=== Data excerpts ===

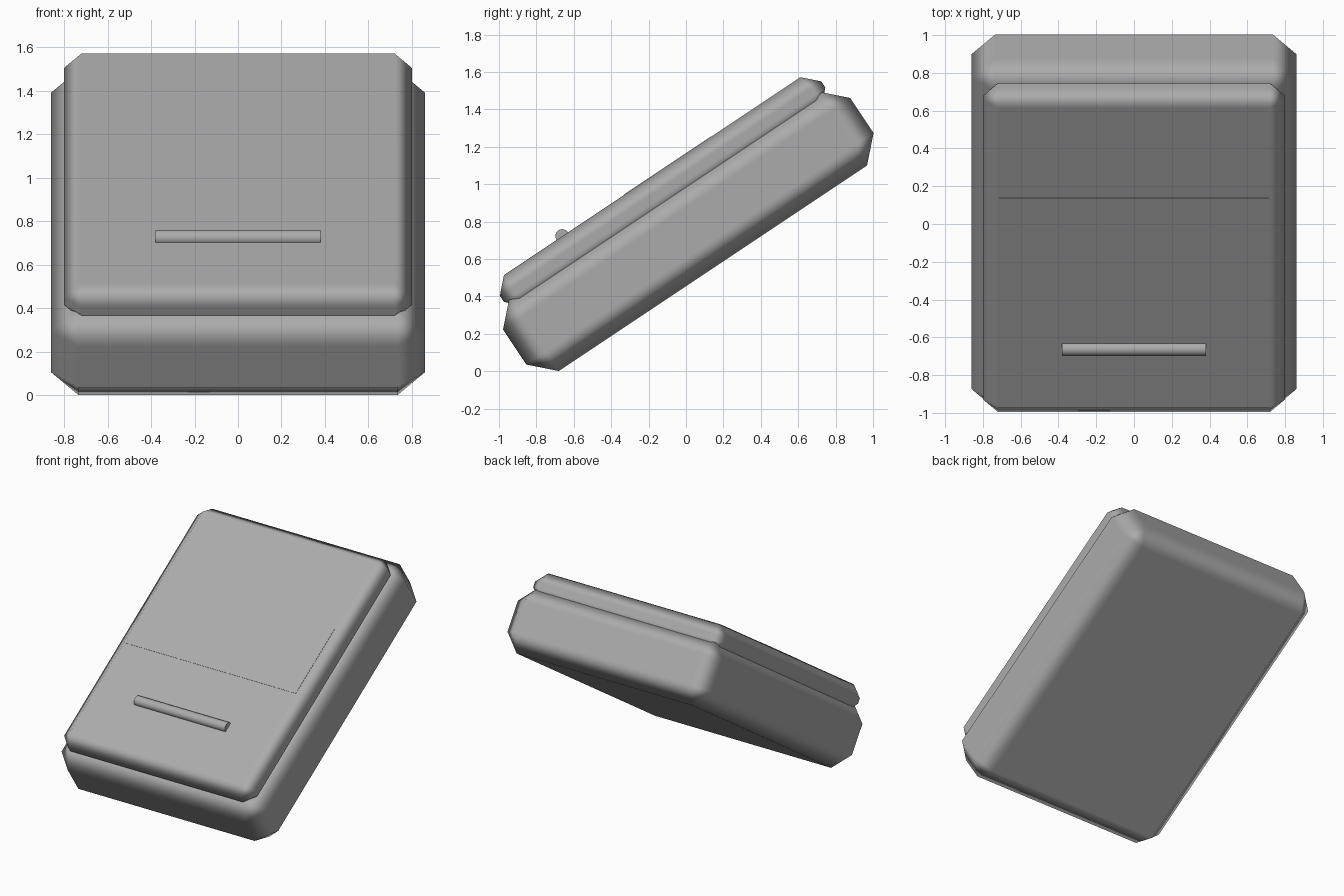
import bpy
import math
from mathutils import Matrix, Vector

if "Cube" in bpy.data.objects:
    bpy.data.objects.remove(bpy.data.objects["Cube"], do_unlink=True)

# One plain mid grey for everything
GREY = (0.41, 0.41, 0.41, 1)
grey = bpy.data.materials.new("mid_grey")
grey.use_nodes = True
grey.diffuse_color = GREY
grey.node_tree.nodes["Principled BSDF"].inputs["Base Color"].default_value = GREY

# Every part lies on one sloping plane: u runs up the slope, v is normal to it
TILT = math.radians(33.7)
SLOPE = Matrix.Rotation(TILT, 4, 'X')


def slab(name, width, u_range, v_range, bevel=0):
    u0, u1 = u_range
    v0, v1 = v_range
    centre = SLOPE @ Vector((0, (u0 + u1) / 2, (v0 + v1) / 2))
    bpy.ops.mesh.primitive_cube_add(size=1, location=centre, rotation=(TILT, 0, 0))
    ob = bpy.context.object
    ob.name = name
    ob.scale = (width, u1 - u0, v1 - v0)
    bpy.ops.object.transform_apply(location=False, rotation=False, scale=True)
    ob.data.materials.append(grey)
    if bevel:
        bpy.ops.object.shade_smooth()
        mod = ob.modifiers.new("chamfer", 'BEVEL')
        mod.width = bevel
        mod.segments = 1
        mod.harden_normals = True


# Thick chamfered body, thinner lid sunk into it, and nearly flush panel
slab("body", 1.72, (-0.69, 1.541), (0.378, 0.853), 0.125)
slab("lid", 1.60, (-0.604, 1.461), (0.768, 0.968), 0.08)
slab("panel", 1.43, (0.247, 0.81), (0.95, 0.970))

# Round handle bar across the lower part of the lid
bpy.ops.mesh.primitive_cylinder_add(
    vertices=12, radius=0.037, depth=0.76,
    location=SLOPE @ Vector((0, -0.15, 0.969)),
    rotation=(0, math.pi / 2, 0))
handle = bpy.context.object
handle.name = "handle"
handle.data.materials.append(grey)
bpy.ops.object.shade_smooth_by_angle(angle=math.radians(40))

===

- Aim of the task: Say how many lines in the entries contain the string "handle", and leave out everything else.

- Written answer: 4